Open/Visible: People have to be able to see that the land is actually being used or occupied. Adverse possession is deemed to be visible when it is so obvious that the true owner is presumed to have known about it.
Continuous: Possession must be continuous for the requisite period of 15 years. In some cases, the court will allow “tacking,” whereby a predecessor in your ownership had met the above elements but not for the entire 15 years. You can then “tack” onto that time and collectively meet the 15-year requirement.
In the case of my friend and his tractor, simply cutting the grass would probably not be enough to prevail in court. The “exclusive” element is missing (i.e., he had not done anything to appropriate the property exclusively for himself). But suppose he had planted crops? Or built something on the land? Or fenced it off? That is the type of conduct that the court typically looks for in a case for adverse possession.
Also, one may possess the property under the mistaken belief that it belongs to him. Someone may have a bad survey or plat. Or, he may have just blissfully built his garden or poured a new driveway, mistakenly thinking it was his land. In Virginia, this can now be proof for adverse possession.
It is also important to note that one may not have a claim for adverse possession to the entire land. Instead, one may have acquired what is known as a prescriptive easement (an easement by adverse possession). Many of the elements of proof are the same, except that the statutory period is 20 years, rather than 15.

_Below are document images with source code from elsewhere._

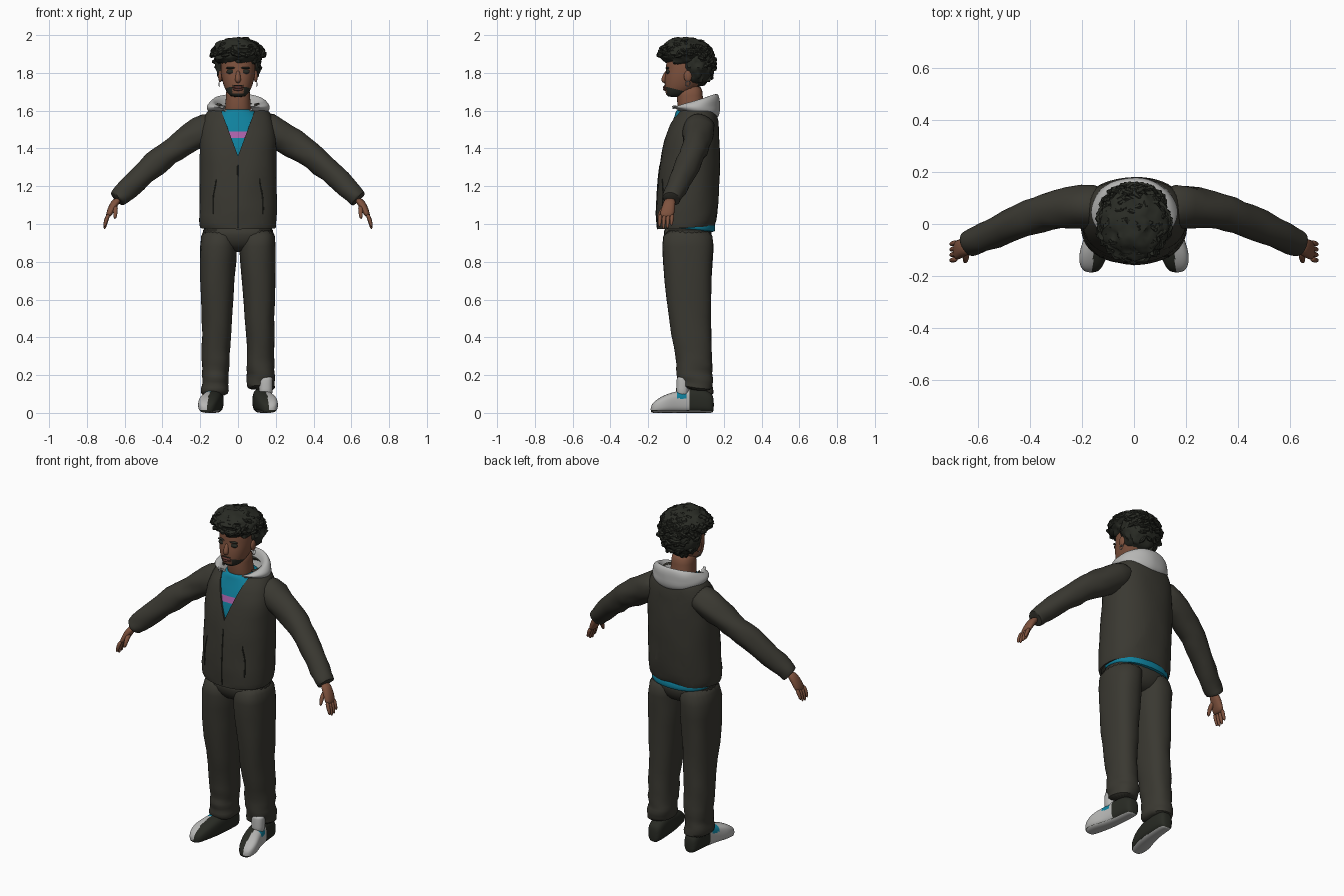
import bpy, bmesh, math, random
from mathutils import Vector, noise

random.seed(4)
if "Cube" in bpy.data.objects:
    bpy.data.objects.remove(bpy.data.objects["Cube"])


def material(name, *rgb):
    mat = bpy.data.materials.new(name)
    mat.use_nodes = True
    mat.diffuse_color = (*rgb, 1)
    shader = mat.node_tree.nodes["Principled BSDF"]
    shader.inputs["Base Color"].default_value = (*rgb, 1)
    shader.inputs["Roughness"].default_value = .8
    return mat


cloth = material("dark olive cloth", .042, .04, .031)
black = material("soft black", .022, .024, .018)
skin = material("brown skin", .21, .085, .048)
lip = material("dark lip", .13, .045, .035)
teal = material("teal", .005, .22, .34)
pink = material("pink print", .4, .12, .4)
pale = material("pale grey", .47, .47, .46)


def power(value, p):
    return math.copysign(abs(value) ** (2 / p), value)


def oval(z, cy, rx, ry, cx=0, tilt=0, p=2.3, n=24):
    """Horizontal ring; tilt raises it towards the back."""
    ring = []
    for i in range(n):
        a = math.tau * i / n
        x, y = rx * power(math.cos(a), p), ry * power(math.sin(a), p)
        ring.append(Vector((cx + x, cy + y, z + tilt * y)))
    return ring


def tube_rings(path, n=10):
    """Round rings across a path of (point, radius)."""
    points = [Vector(p) for p, r in path]
    rings = []
    for i, (p, r) in enumerate(path):
        t = (points[min(i + 1, len(path) - 1)] - points[max(i - 1, 0)]).normalized()
        ref = Vector((1, 0, 0)) if abs(t.y) > .8 else Vector((0, 1, 0))
        u = t.cross(ref).normalized()
        v = t.cross(u)
        angles = [math.tau * k / n for k in range(n)]
        rings.append([points[i] + r * (u * math.cos(a) + v * math.sin(a)) for a in angles])
    return rings


def skin_rings(bm, rings, capped=True):
    rows = [[bm.verts.new(p) for p in ring] for ring in rings]
    for low, high in zip(rows, rows[1:]):
        for i in range(len(low)):
            j = (i + 1) % len(low)
            bm.faces.new((low[i], low[j], high[j], high[i]))
    if capped:
        bm.faces.new(rows[0])
        bm.faces.new(rows[-1])


def smooth(ob):
    ob.data.shade_smooth()
    ob.data.set_sharp_from_angle(angle=math.radians(50))


def apply(ob, kind, **settings):
    mod = ob.modifiers.new(kind, kind)
    for key, value in settings.items():
        setattr(mod, key, value)
    bpy.context.view_layer.objects.active = ob
    bpy.ops.object.modifier_apply(modifier=mod.name)


def finish(name, bm, mats, levels=1, wrinkle=0):
    bmesh.ops.recalc_face_normals(bm, faces=bm.faces)
    mesh = bpy.data.meshes.new(name)
    bm.to_mesh(mesh)
    bm.free()
    ob = bpy.data.objects.new(name, mesh)
    bpy.context.collection.objects.link(ob)
    for mat in mats if isinstance(mats, list) else [mats]:
        mesh.materials.append(mat)
    if levels:
        apply(ob, "SUBSURF", levels=levels)
    if wrinkle:
        for v in ob.data.vertices:
            v.co += v.normal * wrinkle * noise.noise(v.co * Vector((9, 9, 20)))
    smooth(ob)
    return ob


def loft(name, rings, mats, capped=True, **kw):
    bm = bmesh.new()
    skin_rings(bm, rings, capped)
    return finish(name, bm, mats, **kw)


def tube(name, path, mat, n=10, **kw):
    return loft(name, tube_rings(path, n), mat, **kw)


def ball(name, loc, size, mat, lumps=0):
    bm = bmesh.new()
    bmesh.ops.create_icosphere(bm, subdivisions=4 if lumps else 3, radius=1)
    for v in bm.verts:
        bump = 1 + lumps * (noise.cell(v.co * 4.5) + noise.noise(v.co * 9))
        v.co = Vector(loc) + v.co * Vector(size) * bump
    return finish(name, bm, mat, levels=0)


def edit(ob, planes, change):
    """Cut the mesh along planes, then change its faces."""
    bm = bmesh.new()
    bm.from_mesh(ob.data)
    for co, no in planes:
        bmesh.ops.bisect_plane(bm, geom=bm.verts[:] + bm.edges[:] + bm.faces[:],
                               plane_co=co, plane_no=no)
    change(bm)
    bm.to_mesh(ob.data)
    bm.free()
    smooth(ob)


def remove_faces(test):
    def change(bm):
        gone = [f for f in bm.faces if test(f.calc_center_median())]
        bmesh.ops.delete(bm, geom=gone, context="FACES")
    return change


def paint(rule):
    def change(bm):
        for f in bm.faces:
            f.material_index = rule(f.calc_center_median(), f.normal)
    return change


# Jacket body with an open neck
body = [(.98, 0, .2, .152), (1.0, .003, .209, .16), (1.1, .008, .207, .165),
        (1.25, .016, .205, .165), (1.4, .025, .207, .157), (1.5, .036, .203, .142),
        (1.57, .05, .185, .118), (1.61, .06, .15, .098), (1.64, .055, .11, .085)]
jacket = loft("jacket", [oval(*r, tilt=.05) for r in body], cloth, capped=False, wrinkle=.006)
apex, slope = 1.36, .37
edit(jacket, [((0, 0, apex), (s, 0, -slope)) for s in (1, -1)],
     remove_faces(lambda c: c.y < 0 and abs(c.x) < slope * (c.z - apex)))
apply(jacket, "SOLIDIFY", thickness=.012)
smooth(jacket)


def seam(name, spots):
    near = [jacket.closest_point_on_mesh(Vector(s))[1] for s in spots]
    tube(name, [(p, .004) for p in near], black, n=6)


seam("zip", [(0, -.2, .97 + .04 * i) for i in range(10)])

# Shirt: chest with a printed band, and the hem showing behind
chest = [(1.3, .015, .19, .148), (1.4, .025, .193, .14), (1.5, .035, .183, .127),
         (1.57, .04, .14, .1), (1.6, .035, .088, .09), (1.61, .035, .076, .08)]
shirt = loft("shirt", [oval(*r) for r in chest], [teal, pink])
edit(shirt, [((0, 0, z), (0, 0, 1)) for z in (1.455, 1.49)],
     paint(lambda c, n: int(1.455 < c.z < 1.49 and c.y < 0)))
loft("shirt_hem", [oval(z, .02, .185, .136, tilt=-.1) for z in (.965, .98, 1.0, 1.03)], teal)

# Hood lying around the neck, draped to a point behind
folds = [(1.6, .04, .085, .085, 0), (1.65, .045, .122, .11, .38), (1.655, .05, .145, .122, .3),
         (1.625, .05, .172, .137, .05), (1.595, .052, .16, .128, -.2), (1.58, .05, .13, .11, -.2)]
hood_rings = [oval(z, cy, rx, ry, tilt=t, p=2) for z, cy, rx, ry, t in folds]
hood = loft("hood", hood_rings, pale, capped=False, levels=2, wrinkle=.006)
edit(hood, [], remove_faces(lambda c: c.y < -.03 and abs(c.x) < .075))
apply(hood, "SOLIDIFY", thickness=.008)
smooth(hood)

# Trouser seat
seat = [(.85, .01, .06, .07), (.89, .01, .15, .115), (.94, .01, .193, .13), (1.0, .01, .193, .13)]
loft("trouser_seat", [oval(*r) for r in seat], cloth)

# Head and neck
neck = [(1.54, .04, .075, .075), (1.62, .024, .068, .071), (1.68, .02, .064, .068),
        (1.74, .02, .064, .068)]
loft("neck", [oval(*r) for r in neck], skin)
skull = [(1.672, -.06, .03, .035), (1.685, -.052, .05, .054), (1.71, -.035, .067, .077),
         (1.74, -.02, .079, .094), (1.78, -.005, .089, .108), (1.82, .003, .093, .108),
         (1.88, .005, .093, .112), (1.95, .01, .06, .08)]
head = loft("head", [oval(*r) for r in skull], [skin, black], levels=2)
edit(head, [((0, 0, 1.7), (0, .25, 1))],
     paint(lambda c, n: int(c.z + .25 * c.y < 1.7 and c.z < 1.725 and abs(c.x) > .03 or c.z < 1.693)))
tube("nose", [((0, -.098, 1.815), .009), ((0, -.11, 1.785), .013),
              ((0, -.119, 1.762), .018), ((0, -.108, 1.748), .012)], skin)
ball("upper_lip", (0, -.112, 1.724), (.031, .011, .007), lip)
ball("lower_lip", (0, -.11, 1.713), (.027, .012, .008), lip)
ball("moustache", (0, -.11, 1.734), (.03, .007, .003), black)

# Hair: a lumpy crown, a fuller back and loose curls
ball("hair_crown", (0, -.002, 1.908), (.134, .135, .08), black, lumps=.07)
ball("hair_back", (0, .058, 1.845), (.122, .088, .115), black, lumps=.06)
curls = bmesh.new()
for i in range(170):
    out = Vector((random.gauss(0, 1), random.gauss(0, 1), random.gauss(.3, .8))).normalized()
    if i % 3 == 0:
        out.y = abs(out.y)
        root = Vector((0, .058, 1.845)) + out * Vector((.118, .085, .105))
    else:
        out.z = abs(out.z) - .25
        root = Vector((0, -.002, 1.912)) + out * Vector((.13, .132, .076))
    side = out.cross(Vector((random.random() - .5, random.random() - .5, .6))).normalized()
    path = [(root - side * .02, .008), (root + out * .012, .012), (root + side * .025 + out * .008, .004)]
    skin_rings(curls, tube_rings(path, 6))
for v in curls.verts:
    v.co.z = min(v.co.z, 2.0)
finish("hair_curls", curls, black, levels=0)

# Shoe sections: y, centre x, half width, height
sole = [(-.188, .165, .022, .035), (-.165, .165, .046, .066), (-.11, .156, .058, .098),
        (-.05, .138, .053, .115), (.02, .127, .049, .13), (.08, .122, .047, .13),
        (.13, .12, .043, .11), (.148, .12, .025, .085)]
trouser = [(.98, .012, .096, .13, .102), (.9, .01, .098, .138, .103), (.7, .01, .092, .128, .11),
           (.5, .02, .08, .11, .114), (.33, .037, .073, .098, .118), (.25, .045, .075, .094, .12),
           (.21, .046, .069, .091, .12), (.18, .049, .076, .097, .121), (.15, .049, .069, .09, .121),
           (.12, .052, .074, .094, .122)]
sleeve = [((.1, .065, 1.535), .08), ((.2, .068, 1.487), .087), ((.3, .055, 1.424), .072),
          ((.37, .037, 1.376), .068), ((.43, .018, 1.33), .067), ((.55, -.036, 1.217), .059),
          ((.615, -.066, 1.155), .053), ((.637, -.075, 1.134), .05), ((.64, -.076, 1.131), .046)]

for s, label in ((1, "left"), (-1, "right")):
    def flip(path):
        return [((s * p[0], p[1], p[2]), r) for p, r in path]

    # Sleeve, pocket seam and hand
    tube(label + "_sleeve", flip(sleeve), cloth, n=24, wrinkle=.01)
    seam(label + "_pocket", [(s * (.165 + .01 * math.sin(i)), -.2, 1.05 + .04 * i) for i in range(6)])
    palm = [(1.14, .633, .026, .03), (1.1, .66, .025, .035), (1.06, .678, .02, .04),
            (1.035, .688, .013, .037)]
    loft(label + "_palm", [oval(z, -.083 - (1.14 - z) * .2, rx, ry, cx=s * x, n=12)
                           for z, x, rx, ry in palm], skin)
    for k, reach in enumerate((.058, .07, .066, .05)):
        y = -.134 + .021 * k
        path = [((.684, y, 1.055), .012), ((.7, y - .006, 1.045 - reach / 2), .011),
                ((.708, y - .006, 1.04 - reach), .007)]
        tube(label + "_finger_" + str(k + 1), flip(path), skin)
    tube(label + "_thumb", flip([((.65, -.1, 1.1), .015), ((.648, -.135, 1.065), .013),
                                 ((.652, -.148, 1.025), .008)]), skin)

    # Trouser leg, the left one caught up on the shoe tongue
    leg = trouser if s > 0 else trouser + [(.085, .054, .07, .09, .124)]
    loft(label + "_trouser_leg", [oval(*r[:4], cx=s * r[4], tilt=-.12 if z_low else 0)
         for r in leg for z_low in [r[0] < .16 and s > 0]], cloth, wrinkle=.01)
    if s > 0:
        tongue = [(.08, -.02), (.13, -.018), (.18, -.016), (.192, -.014)]
        loft("left_shoe_tongue", [oval(z, y, .036, .034, cx=.147) for z, y in tongue], pale)

    # Shoe with a pale outer toe and a teal flash
    rings = []
    for y, cx, w, h in sole:
        turns = [math.tau * i / 20 for i in range(20)]
        rings.append([Vector((s * (cx + w * power(math.cos(a), 2.6)), y,
                              h / 2 * (1 + power(math.sin(a), 3)))) for a in turns])

    def shoe_colour(c, n):
        outer = s * c.x - .14 + .13 * min(c.y, 0)
        if c.z < .014:
            return 1 if n.z < -.7 else 0
        if outer > 0 and -.055 < c.y < -.005 and c.z > .075:
            return 2
        return int(outer > 0 and c.y < .015)

    shoe = loft(label + "_shoe", rings, [black, pale, teal], levels=2)
    edit(shoe, [((0, 0, .014), (0, 0, 1))], paint(shoe_colour))

    # Eye, brow, ear and earring
    ball(label + "_eye", (s * .037, -.094, 1.806), (.025, .012, .013), black)
    ball(label + "_brow", (s * .038, -.098, 1.826), (.027, .011, .006), black)
    ball(label + "_ear", (s * .094, .01, 1.782), (.011, .021, .031), skin)
    hoop = [((s * .1, .01 + .012 * math.cos(a), 1.742 + .014 * math.sin(a)), .002)
            for a in (math.tau * i / 12 for i in range(13))]
    tube(label + "_earring", hoop, pale, n=5, levels=0)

Even though the legal terms are that adverse possession must be “open” and “visible,” in the real world, adverse possession can be very subtle. If you’ve looked out your window and often wondered if that carport or that brick wall is on your land, you might want to look more closely. If you don’t, you may be facing an adverse possession claim years down the road.